Good luck and I hope this helps.

Chris
 

Jordada

Member
May 3, 2020
11
Northern Kentucky
Thank you for all of the responses. I turned the heater off to see if it may be the problem and the breaker was still tripping. Couple of things, the breaker is a double 20 amp, so I assume that is 40 amps total? The heater says it pulls 2 amps when using 240v and I'm not sure if they have to be on the same breaker but I do remember the heater had to be switched from 120v to 240v when we upgraded the pump to the Intelliflow VSF. The heater is set to cut off if the pump kicks off so it doesn't continue to run without water flow so that may be why. The electrician was actually able to stop by yesterday afternoon. He believes the problem is actually the shutoff switch near the equipment. My breakers are in the basement, so not out in the elements, but there is an old school light switch style shut off in a box near the equipment. The shutoff switch near the equipment had water in the housing. He replaced that and caulked around it. It is raining again today so once it stops I will run out to see if the equipment is still running. I'm crossing my fingers this was the problem.
 

Randrx2
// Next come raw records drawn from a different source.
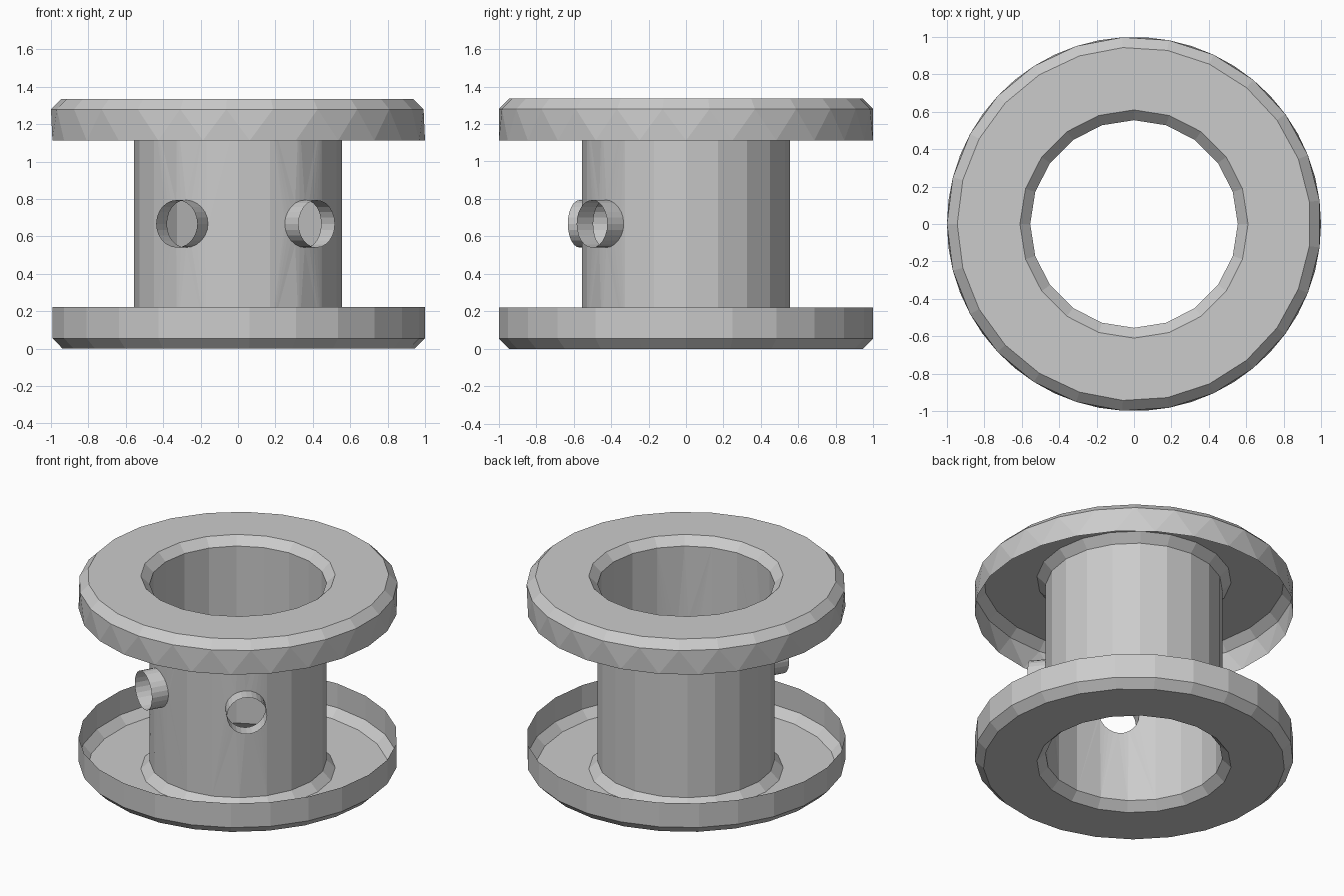
import bpy, bmesh
from math import sin, cos, pi, sqrt, asin, radians
from mathutils import Vector
from mathutils.geometry import delaunay_2d_cdt

if "Cube" in bpy.data.objects:
    bpy.data.objects.remove(bpy.data.objects["Cube"])

H = 1.335          # overall height
C = 0.055          # chamfer size
R = 0.555          # tube radius
N_OUT, N_IN = 25, 20
HOLE_R, HOLE_Z, HOLE_N = 0.127, H / 2, 24
HOLES = {"left_port": radians(-120), "right_port": radians(-50)}


def finish(bm, name):
    bmesh.ops.remove_doubles(bm, verts=bm.verts, dist=1e-4)
    bmesh.ops.recalc_face_normals(bm, faces=bm.faces)
    me = bpy.data.meshes.new(name)
    bm.to_mesh(me)
    bm.free()
    ob = bpy.data.objects.new(name, me)
    bpy.context.collection.objects.link(ob)
    return ob


def ring(bm, r, z, n, start=0.0):
    return [bm.verts.new((r * cos(start + 2 * pi * k / n), r * sin(start + 2 * pi * k / n), z))
            for k in range(n)]


def band(bm, a, b, triangles=False):
    n = len(a)
    for k in range(n):
        j = (k + 1) % n
        if triangles:
            bm.faces.new((a[k], a[j], b[k]))
            bm.faces.new((a[j], b[j], b[k]))
        else:
            bm.faces.new((a[k], a[j], b[j], b[k]))


def loop_edges(bm, vs):
    out = []
    for a, b in zip(vs, vs[1:] + vs[:1]):
        out.append(bm.edges.get((a, b)) or bm.edges.new((a, b)))
    return out


# Open thin flange: rim wall, outer chamfer, flat annulus, inner chamfer
def flange(name, z_open, z_cham, z_flat, offset):
    bm = bmesh.new()
    rim = ring(bm, 1.0, z_open, N_OUT)
    edge = ring(bm, 1.0, z_cham, N_OUT, offset)
    outer = ring(bm, 1.0 - C, z_flat, N_OUT, offset)
    inner = ring(bm, R + C, z_flat, N_IN)
    bore = ring(bm, R, z_cham, N_IN)
    band(bm, rim, edge, triangles=offset > 0)
    band(bm, edge, outer)
    band(bm, inner, bore)
    bmesh.ops.triangle_fill(bm, use_beauty=True, use_dissolve=False,
                            edges=loop_edges(bm, outer) + loop_edges(bm, inner))
    finish(bm, name)


flange("lower_flange", 0.222, C, 0.0, 0.0)
flange("upper_flange", 1.113, H - C, H, pi / N_OUT)


# Point of a port outline on the tube: sideways offset and height
def port_outline():
    return [(HOLE_R * cos(2 * pi * k / HOLE_N), HOLE_R * sin(2 * pi * k / HOLE_N))
            for k in range(HOLE_N)]


# Tube wall, laid out flat with the two port holes and then rolled up
pts, edges = [], []
for k in range(N_IN + 1):
    a = -1.5 * pi + 2 * pi * k / N_IN
    pts += [Vector((a * R, C)), Vector((a * R, H - C))]
    edges.append((2 * k, 2 * k + 1))
    if k:
        edges += [(2 * k - 2, 2 * k), (2 * k - 1, 2 * k + 1)]
for phi in HOLES.values():
    s = len(pts)
    pts += [Vector(((phi + asin(u / R)) * R, HOLE_Z + v)) for u, v in port_outline()]
    edges += [(s + k, s + (k + 1) % HOLE_N) for k in range(HOLE_N)]
flat, _, tris, *_ = delaunay_2d_cdt(pts, edges, [], 0, 1e-5)

bm = bmesh.new()
vs = [bm.verts.new((R * cos(p.x / R), R * sin(p.x / R), p.y)) for p in flat]
for t in tris:
    m = sum((flat[i] for i in t), Vector((0, 0))) / len(t)
    in_hole = any(sqrt((R * sin(m.x / R - phi)) ** 2 + (m.y - HOLE_Z) ** 2) < HOLE_R * 0.99
                  and cos(m.x / R - phi) > 0 for phi in HOLES.values())
    if not in_hole:
        bm.faces.new([vs[i] for i in t])
finish(bm, "tube_wall")

# Short open pipes standing out from the holes
for name, phi in HOLES.items():
    bm = bmesh.new()
    root, tip = [], []
    for u, v in port_outline():
        for lst, d in ((root, sqrt(R * R - u * u)), (tip, 0.655)):
            lst.append(bm.verts.new((d * cos(phi) - u * sin(phi),
                                     d * sin(phi) + u * cos(phi), HOLE_Z + v)))
    band(bm, root, tip)
    finish(bm, name)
Bronze Supporter
Dec 13, 2018
361
Orlando, FL
The breaker is 20A at 240V, not 40A total.

When he sealed the box, did he leave the bottom unsealed or allow moisture some way to get out of the box? Otherwise, you can get condensation in the box and the same thing will happen again down the road.

You may also want to check that old style switch. It may be just a 120V single pole light switch and not rated for the motor (It technically breaks the circuit, but it does not remove power from the ciruit, there is still power potential down the line). Make sure it is a double pole switch rated at least 20A. The double pole will disconnect BOTH hot legs and not just one hot leg as in the case of a single pole switch.

Beyond the scope of this thread:
- The only way to get 40A is if it was wired as (2) separate 120V circuits at 20A each.
- If you take 240V x 20A = 4800W
- If you take 120V x 20A x 2 = 4800W
- So you can only get 20A at 240V and you can get 40A total with the combination of (2) 120V circuits. However, that will not work in your situation.